Even before the explosion on Saturday, officials said they had detected radioactive cesium, which is created when uranium fuel is split, an indication that some of the nuclear fuel in the reactor was already damaged.
How much damage the fuel suffered remained uncertain, though safety officials insisted repeatedly through the day that radiation leaks outside the plant remained small and did not pose a major health risk.
However, they also told the International Atomic Energy Agency that they were making preparations to distribute iodine, which helps protect the thyroid gland from radiation exposure, to people living near the Daiichi plant and a second nuclear plant that suffered damage in the quake, Daini, about 10 miles away.
What is Cesium-137?
Cesium-137 and strontium-90 are the most dangerous radioisotopes to the environment in terms of their long-term effects.
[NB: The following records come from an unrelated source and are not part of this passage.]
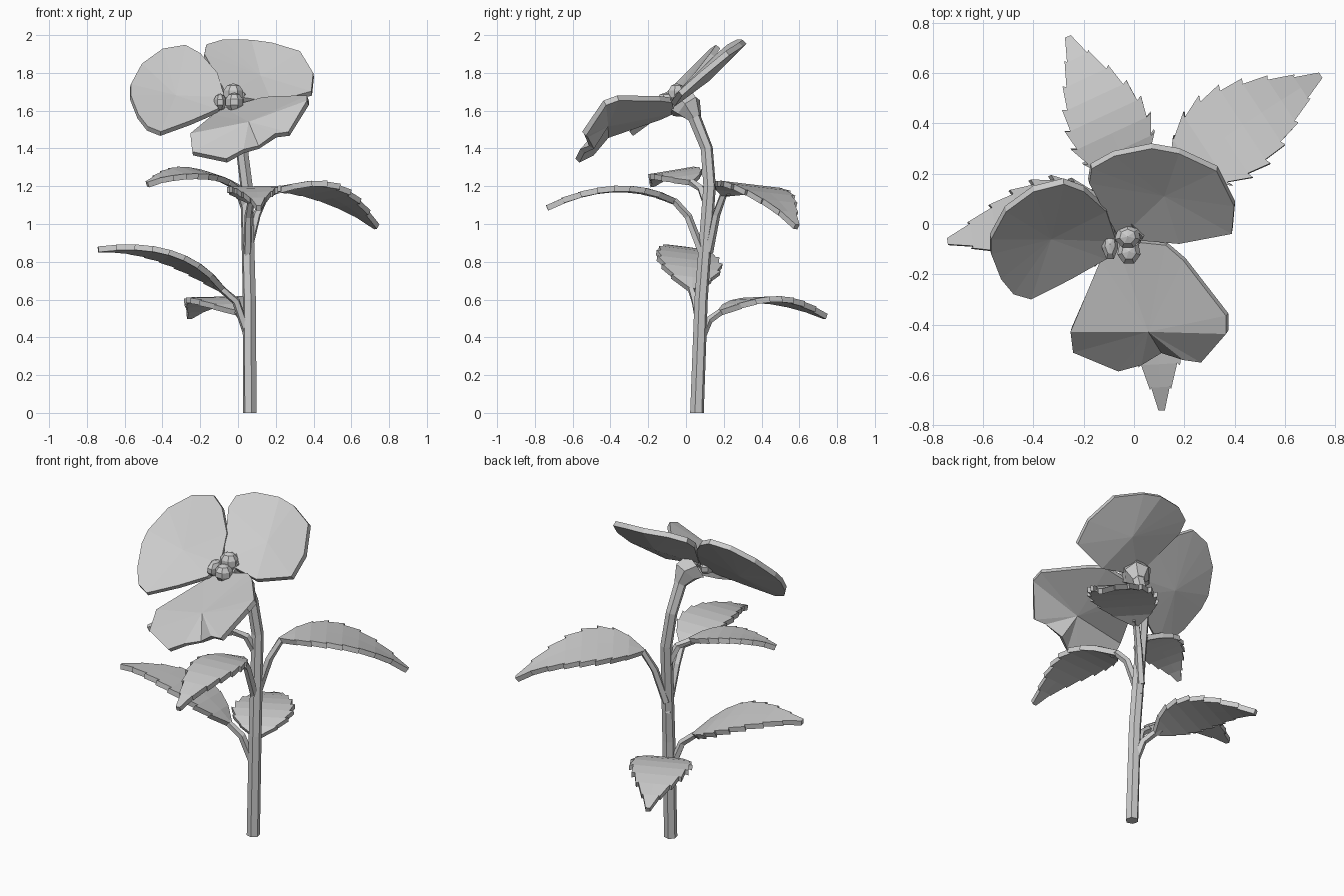
import bpy, bmesh, math
from mathutils import Vector

if "Cube" in bpy.data.objects:
    bpy.data.objects.remove(bpy.data.objects["Cube"])

grey = bpy.data.materials.new("plain grey")
grey.use_nodes = True
grey.diffuse_color = (0.6, 0.6, 0.6, 1)
grey.node_tree.nodes["Principled BSDF"].inputs["Base Color"].default_value = grey.diffuse_color


def finish(name, bm, thickness=0.0):
    """Turn a bmesh into a flat-shaded object, thickened when asked."""
    bmesh.ops.recalc_face_normals(bm, faces=bm.faces)
    mesh = bpy.data.meshes.new(name)
    bm.to_mesh(mesh)
    bm.free()
    mesh.materials.append(grey)
    obj = bpy.data.objects.new(name, mesh)
    bpy.context.collection.objects.link(obj)
    if thickness:
        solid = obj.modifiers.new("thickness", "SOLIDIFY")
        solid.thickness = thickness
        solid.offset = 0
    return obj


def tube(name, path, radii, sides):
    """Sweep a polygon along a path of points."""
    bm = bmesh.new()
    path = [Vector(p) for p in path]
    rings = []
    for i, p in enumerate(path):
        along = (path[min(i + 1, len(path) - 1)] - path[max(i - 1, 0)]).normalized()
        if i == 0 and abs(p.z) < 0.001:
            along = Vector((0, 0, 1))
        u = along.cross(Vector((0.3, 1, 0))).normalized()
        v = along.cross(u)
        angles = [math.tau * k / sides for k in range(sides)]
        rings.append([bm.verts.new(p + radii[i] * (u * math.cos(a) + v * math.sin(a)))
                      for a in angles])
    for low, high in zip(rings, rings[1:]):
        for k in range(sides):
            n = (k + 1) % sides
            bm.faces.new((low[k], low[n], high[n], high[k]))
    bm.faces.new(rings[0])
    bm.faces.new(rings[-1])
    return finish(name, bm)


def leaf(name, root, bend, base, mid, tip, width, roll, teeth=8):
    """A stalk and a toothed blade that arches from base through mid to tip."""
    root, bend, base, mid, tip = map(Vector, (root, bend, base, mid, tip))
    tube(name + "_stalk", (root, bend, base, base.lerp(mid, 0.15)),
         (0.024, 0.022, 0.02, 0.012), 5)
    control = 2 * mid - (base + tip) / 2
    flat = Vector((tip.x - base.x, tip.y - base.y, 0)).normalized()
    side = Vector((-flat.y, flat.x, roll))
    bm = bmesh.new()
    ts = [i / teeth for i in range(teeth + 1)]
    spine = [base * (1 - t) ** 2 + control * 2 * t * (1 - t) + tip * t * t for t in ts]
    reach = [max(0.014, width * math.sin(math.pi * t ** 0.75)) for t in ts]
    rib = [bm.verts.new(p) for p in spine]
    for s in (1, -1):
        inner = [bm.verts.new(p + side * s * w * 0.9) for p, w in zip(spine, reach)]
        outer = [bm.verts.new(p + side * s * w * 1.03 + flat * 0.01)
                 for p, w in zip(spine, reach)]
        for i in range(teeth):
            loop = [rib[i], rib[i + 1], inner[i + 1], outer[i + 1], inner[i]]
            if i == teeth - 1:
                loop.remove(outer[i + 1])
            bm.faces.new(loop)
    for v in [v for v in bm.verts if not v.link_faces]:
        bm.verts.remove(v)
    return finish(name + "_blade", bm, 0.03)


def petal(name, outline, centre, height, dip):
    """A fan of facets over an outline, laid on a height rule."""
    bm = bmesh.new()
    rim = [bm.verts.new((x, y, height(x, y))) for x, y in outline]
    hub = bm.verts.new((*centre, height(*centre) - dip))
    for a, b in zip(rim, rim[1:] + rim[:1]):
        bm.faces.new((a, b, hub))
    return finish(name, bm, 0.03)


def front_height(x, y):
    """Tilted sheet whose outer lip folds down, with a dent at the notch."""
    fold = max(0, -y - 0.42)
    dent = max(0, 0.09 - abs(x - 0.11)) if y < -0.3 else 0
    return 1.635 + 0.3 * x + 0.22 * y - fold - 0.8 * dent


# Stem and flower cup
tube("stem", [(0.063, 0.058, 0), (0.06, 0.08, 0.6), (0.045, 0.125, 1.2),
              (0.02, 0.11, 1.4), (0, 0.03, 1.6)], [0.037, 0.036, 0.034, 0.033, 0.036], 6)
tube("flower_cup", [(0.005, 0.05, 1.56), (-0.01, 0.015, 1.62), (-0.04, -0.03, 1.65)],
     [0.036, 0.075, 0.09], 6)

# Leaves
leaf("back_right_leaf", (0.05, 0.08, 0.4), (0.035, 0.12, 0.49), (0, 0.18, 0.53),
     (-0.12, 0.43, 0.6), (-0.26, 0.74, 0.51), 0.17, -0.02)
leaf("back_left_leaf", (0.05, 0.12, 0.85), (0.1, 0.16, 1.05), (0.15, 0.2, 1.16),
     (0.43, 0.39, 1.18), (0.735, 0.585, 0.985), 0.19, -0.1)
leaf("right_leaf", (0.05, 0.08, 0.42), (-0.01, 0.05, 0.59), (-0.08, 0.03, 0.65),
     (-0.38, 0.01, 0.83), (-0.74, -0.07, 0.865), 0.17, 0.12)
leaf("front_leaf", (0.05, 0.11, 0.78), (0.055, 0.01, 1.04), (0.07, -0.06, 1.12),
     (0.09, -0.38, 1.185), (0.11, -0.735, 1.085), 0.14, 0.02)
leaf("upper_right_leaf", (0.04, 0.12, 1.08), (0, 0.08, 1.19), (-0.05, 0.03, 1.22),
     (-0.26, -0.07, 1.27), (-0.48, -0.18, 1.21), 0.13, -0.15)

# Petals
petal("left_petal", [(-0.06, -0.05), (-0.18, 0.17), (-0.17, 0.23), (-0.08, 0.28), (0.07, 0.31),
                     (0.18, 0.29), (0.33, 0.22), (0.4, 0.08), (0.39, -0.03), (0.18, -0.07)],
      (0.12, 0.12), lambda x, y: 1.69 - 0.04 * x + 0.88 * y + 0.15 * abs(x - 0.1), 0.02)
petal("right_petal", [(-0.07, -0.06), (-0.11, 0.06), (-0.2, 0.14), (-0.28, 0.17), (-0.4, 0.14),
                      (-0.51, 0.06), (-0.57, -0.05), (-0.57, -0.11), (-0.53, -0.21),
                      (-0.48, -0.27), (-0.41, -0.29), (-0.25, -0.21), (-0.11, -0.13)],
      (-0.33, -0.05), lambda x, y: 1.71 - 0.12 * x + y * (0.97 if y < 0 else 1.15), 0.03)
petal("front_petal", [(-0.07, -0.06), (-0.13, -0.14), (-0.25, -0.42), (-0.24, -0.5),
                      (-0.06, -0.575), (0.03, -0.55), (0.11, -0.5), (0.2, -0.53),
                      (0.27, -0.54), (0.37, -0.43), (0.37, -0.36), (0.2, -0.14), (0.13, -0.08)],
      (0.06, -0.42), front_height, 0)

# Flower centre
for name, spot, size in (("upper_bud", (-0.025, -0.05, 1.69), (0.055, 0.05, 0.055)),
                         ("right_bud", (-0.095, -0.08, 1.645), (0.035, 0.07, 0.045)),
                         ("lower_bud", (-0.02, -0.11, 1.645), (0.05, 0.055, 0.05))):
    bm = bmesh.new()
    bmesh.ops.create_uvsphere(bm, u_segments=7, v_segments=5, radius=1)
    bmesh.ops.scale(bm, vec=size, verts=bm.verts)
    bmesh.ops.translate(bm, vec=spot, verts=bm.verts)
    finish(name, bm)
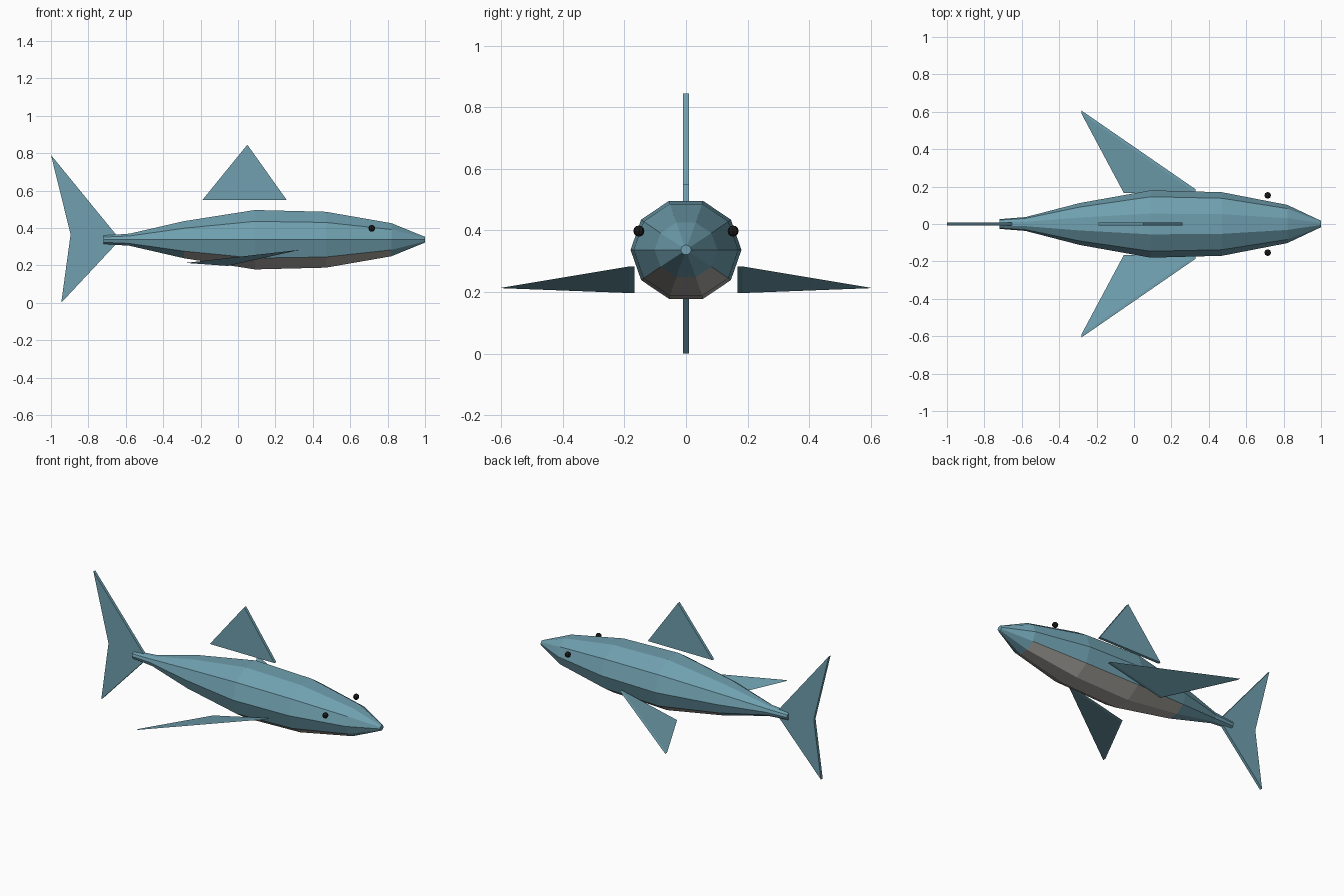
import bpy, bmesh
from math import cos, sin, pi
from mathutils import Vector

if "Cube" in bpy.data.objects:
    bpy.data.objects.remove(bpy.data.objects["Cube"])


def material(name, color):
    m = bpy.data.materials.new(name)
    m.diffuse_color = (*color, 1)
    m.use_nodes = True
    m.node_tree.nodes["Principled BSDF"].inputs["Base Color"].default_value = m.diffuse_color
    return m


BLUE = material("blue_skin", (0.16, 0.35, 0.43))
BELLY = material("pale_belly", (0.42, 0.40, 0.37))
BLACK = material("black_eye", (0.01, 0.01, 0.01))


def finish(name, bm, *mats):
    bmesh.ops.recalc_face_normals(bm, faces=bm.faces)
    mesh = bpy.data.meshes.new(name)
    bm.to_mesh(mesh)
    bm.free()
    for m in mats:
        mesh.materials.append(m)
    obj = bpy.data.objects.new(name, mesh)
    bpy.context.collection.objects.link(obj)
    return obj


def plate(name, points, thickness):
    """Flat outline extruded along y."""
    bm = bmesh.new()
    face = bm.faces.new([bm.verts.new(p) for p in points])
    ext = bmesh.ops.extrude_face_region(bm, geom=[face])
    moved = [v for v in ext["geom"] if isinstance(v, bmesh.types.BMVert)]
    bmesh.ops.translate(bm, verts=moved, vec=Vector((0, thickness, 0)))
    return finish(name, bm, BLUE)


# Body: ten-sided rings lofted from tail to nose (x, half width, half height)
SIDES, MID = 10, 0.337
stations = [(-0.72, 0.026, 0.024), (-0.58, 0.037, 0.034), (-0.29, 0.112, 0.104),
            (0.09, 0.18, 0.167), (0.47, 0.17, 0.157), (0.82, 0.102, 0.093),
            (1.0, 0.017, 0.016)]
bm = bmesh.new()
rings = [[bm.verts.new((x, ry * cos(2 * pi * i / SIDES), MID + rz * sin(2 * pi * i / SIDES)))
          for i in range(SIDES)] for x, ry, rz in stations]
for s in range(len(rings) - 1):
    a, b = rings[s], rings[s + 1]
    for i in range(SIDES):
        j = (i + 1) % SIDES
        f = bm.faces.new((a[i], a[j], b[j], b[i]))
        # pale belly on the three lowest strips between tail stem and snout
        f.material_index = int(i in (6, 7, 8) and 2 <= s <= 4)
bm.faces.new(rings[0])
bm.faces.new(rings[-1])
finish("body", bm, BLUE, BELLY)

# Upright fins
T = 0.018
plate("dorsal_fin", [(-0.19, -T / 2, 0.55), (0.26, -T / 2, 0.55), (0.05, -T / 2, 0.845)], T)
plate("tail_fin", [(-0.63, -T / 2, 0.337), (-1.0, -T / 2, 0.79),
                   (-0.895, -T / 2, 0.365), (-0.945, -T / 2, 0.0)], T)

# Side fins and eyes, mirrored across y
for side, tag in ((1, "left"), (-1, "right")):
    plate(tag + "_side_fin", [(0.33, side * 0.167, 0.283), (-0.055, side * 0.167, 0.197),
                              (-0.28, side * 0.588, 0.213)], side * T)
    bm = bmesh.new()
    bmesh.ops.create_uvsphere(bm, u_segments=8, v_segments=6, radius=0.018)
    bmesh.ops.translate(bm, verts=bm.verts, vec=(0.715, side * 0.153, 0.398))
    finish(tag + "_eye", bm, BLACK)
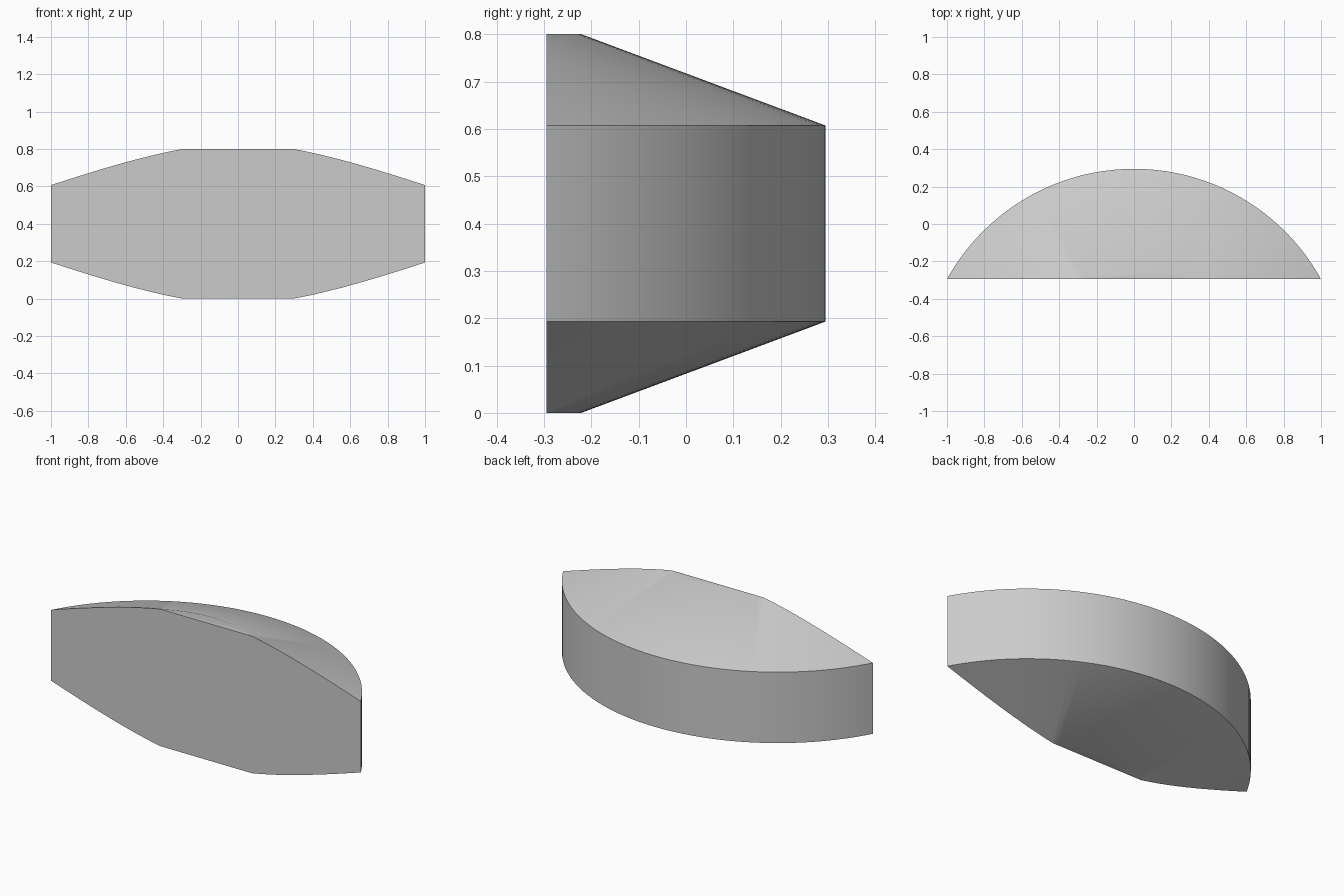
import bpy
import bmesh
from math import pi
from mathutils import Vector

cube = bpy.data.objects.get("Cube")
if cube:
    bpy.data.objects.remove(cube, do_unlink=True)

# Overall dimensions
HEIGHT = 0.8
BEVEL = 0.193                    # height of each conical shoulder
DEPTH = 0.59                     # from flat front to back of the arc
FRONT = -DEPTH / 2
RADIUS = (1 + DEPTH ** 2) / (2 * DEPTH)
FLAT_RADIUS = 0.626              # flat cap inside the cone
AXIS = Vector((0, DEPTH / 2 - RADIUS, 0))

grey = bpy.data.materials.new("light grey")
grey.use_nodes = True
colour = (0.6, 0.6, 0.6, 1)
grey.diffuse_color = colour
grey.node_tree.nodes["Principled BSDF"].inputs["Base Color"].default_value = colour

# Turned disc with conical shoulders
profile = [(0, 0), (FLAT_RADIUS, 0), (RADIUS, BEVEL),
           (RADIUS, HEIGHT - BEVEL), (FLAT_RADIUS, HEIGHT), (0, HEIGHT)]
bm = bmesh.new()
verts = [bm.verts.new(AXIS + Vector((0, r, z))) for r, z in profile]
edges = [bm.edges.new(pair) for pair in zip(verts, verts[1:])]
bmesh.ops.spin(bm, geom=verts + edges, cent=AXIS, axis=(0, 0, 1),
               angle=2 * pi, steps=128, use_duplicate=False)
bmesh.ops.remove_doubles(bm, verts=bm.verts[:], dist=0.0001)

# Slice off the front and close it with a flat face
cut = bmesh.ops.bisect_plane(bm, geom=bm.verts[:] + bm.edges[:] + bm.faces[:],
                             plane_co=(0, FRONT, 0), plane_no=(0, -1, 0),
                             clear_outer=True)
rim = [e for e in cut["geom_cut"] if isinstance(e, bmesh.types.BMEdge)]
bmesh.ops.contextual_create(bm, geom=rim)

# Merge the two flat caps into single faces
flats = [f for f in bm.faces if abs(f.normal.z) > 0.999]
bm.normal_update()
for z in (0, HEIGHT):
    flats = [f for f in bm.faces if all(abs(v.co.z - z) < 0.001 for v in f.verts)]
    bmesh.ops.dissolve_faces(bm, faces=flats)
bmesh.ops.recalc_face_normals(bm, faces=bm.faces[:])

mesh = bpy.data.meshes.new("arc_block")
bm.to_mesh(mesh)
bm.free()
mesh.materials.append(grey)
block = bpy.data.objects.new("arc_block", mesh)
bpy.context.collection.objects.link(block)

# Smooth curved wall and shoulders, crisp outer edges
bpy.context.view_layer.objects.active = block
block.select_set(True)
bpy.ops.object.shade_smooth_by_angle(angle=pi / 6)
Their intermediate half-lives of about 30 years suggests that they are not only highly radioactive but that they have a long enough half life to be around for hundreds of years. Iodine-131 may give a higher initial dose, but its short halflife of 8 days ensures that it will soon be gone. Besides its persistence and high activity, cesium-137 has the further insidious property of being mistaken for potassium by living organisms and taken up as part of the fluid electrolytes. This means that it is passed on up the food chain and reconcentrated from the environment by that process.